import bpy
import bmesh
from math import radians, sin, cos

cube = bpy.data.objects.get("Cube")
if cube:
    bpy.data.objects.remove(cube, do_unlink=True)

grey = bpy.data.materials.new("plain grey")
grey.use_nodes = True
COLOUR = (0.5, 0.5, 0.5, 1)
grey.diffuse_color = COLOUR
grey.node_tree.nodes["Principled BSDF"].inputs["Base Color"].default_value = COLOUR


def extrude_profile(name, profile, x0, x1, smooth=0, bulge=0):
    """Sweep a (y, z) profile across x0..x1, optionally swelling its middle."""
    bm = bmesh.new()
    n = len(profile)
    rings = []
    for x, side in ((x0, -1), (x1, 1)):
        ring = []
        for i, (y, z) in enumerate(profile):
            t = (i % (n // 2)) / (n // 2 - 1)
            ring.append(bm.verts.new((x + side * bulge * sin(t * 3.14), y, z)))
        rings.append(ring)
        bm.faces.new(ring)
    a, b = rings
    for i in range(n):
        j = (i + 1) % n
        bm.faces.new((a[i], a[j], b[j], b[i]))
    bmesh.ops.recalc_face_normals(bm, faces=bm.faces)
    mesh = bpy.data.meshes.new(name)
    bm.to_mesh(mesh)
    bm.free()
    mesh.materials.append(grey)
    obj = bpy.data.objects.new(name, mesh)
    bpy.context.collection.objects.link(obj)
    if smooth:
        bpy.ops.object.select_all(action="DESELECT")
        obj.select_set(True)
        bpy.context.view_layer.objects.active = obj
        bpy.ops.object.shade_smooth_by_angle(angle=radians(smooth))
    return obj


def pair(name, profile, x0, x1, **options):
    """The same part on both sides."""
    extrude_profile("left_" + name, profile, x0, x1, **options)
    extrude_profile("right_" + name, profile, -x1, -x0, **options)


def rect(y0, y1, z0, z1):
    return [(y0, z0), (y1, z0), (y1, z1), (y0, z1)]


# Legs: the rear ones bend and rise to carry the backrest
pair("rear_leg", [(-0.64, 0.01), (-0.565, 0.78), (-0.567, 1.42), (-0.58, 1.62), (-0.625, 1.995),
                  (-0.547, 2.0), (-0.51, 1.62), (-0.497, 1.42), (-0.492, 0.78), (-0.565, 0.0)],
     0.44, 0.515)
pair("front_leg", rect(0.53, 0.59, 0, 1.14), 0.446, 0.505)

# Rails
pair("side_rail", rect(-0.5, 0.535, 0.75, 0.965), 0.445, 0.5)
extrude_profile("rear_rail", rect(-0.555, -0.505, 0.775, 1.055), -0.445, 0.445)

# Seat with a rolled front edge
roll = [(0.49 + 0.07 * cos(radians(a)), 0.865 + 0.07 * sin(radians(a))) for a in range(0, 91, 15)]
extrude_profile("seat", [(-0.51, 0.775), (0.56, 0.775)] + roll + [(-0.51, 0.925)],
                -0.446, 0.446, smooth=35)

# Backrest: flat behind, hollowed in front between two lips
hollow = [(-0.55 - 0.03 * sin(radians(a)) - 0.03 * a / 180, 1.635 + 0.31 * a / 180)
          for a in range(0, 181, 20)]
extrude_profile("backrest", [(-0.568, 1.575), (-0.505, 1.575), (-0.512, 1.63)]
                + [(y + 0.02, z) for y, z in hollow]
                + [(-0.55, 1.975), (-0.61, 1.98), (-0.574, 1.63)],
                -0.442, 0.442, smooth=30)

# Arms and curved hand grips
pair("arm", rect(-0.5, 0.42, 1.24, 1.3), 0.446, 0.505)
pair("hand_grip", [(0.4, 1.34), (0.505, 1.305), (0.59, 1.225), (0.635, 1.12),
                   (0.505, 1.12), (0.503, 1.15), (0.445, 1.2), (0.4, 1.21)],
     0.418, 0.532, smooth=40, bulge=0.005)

_ _ _ _ _ _ _

**The problem**
This exercise needs every line of the listing that contains the word "radians".

**Result**
from math import radians, sin, cos
        bpy.ops.object.shade_smooth_by_angle(angle=radians(smooth))
roll = [(0.49 + 0.07 * cos(radians(a)), 0.865 + 0.07 * sin(radians(a))) for a in range(0, 91, 15)]
hollow = [(-0.55 - 0.03 * sin(radians(a)) - 0.03 * a / 180, 1.635 + 0.31 * a / 180)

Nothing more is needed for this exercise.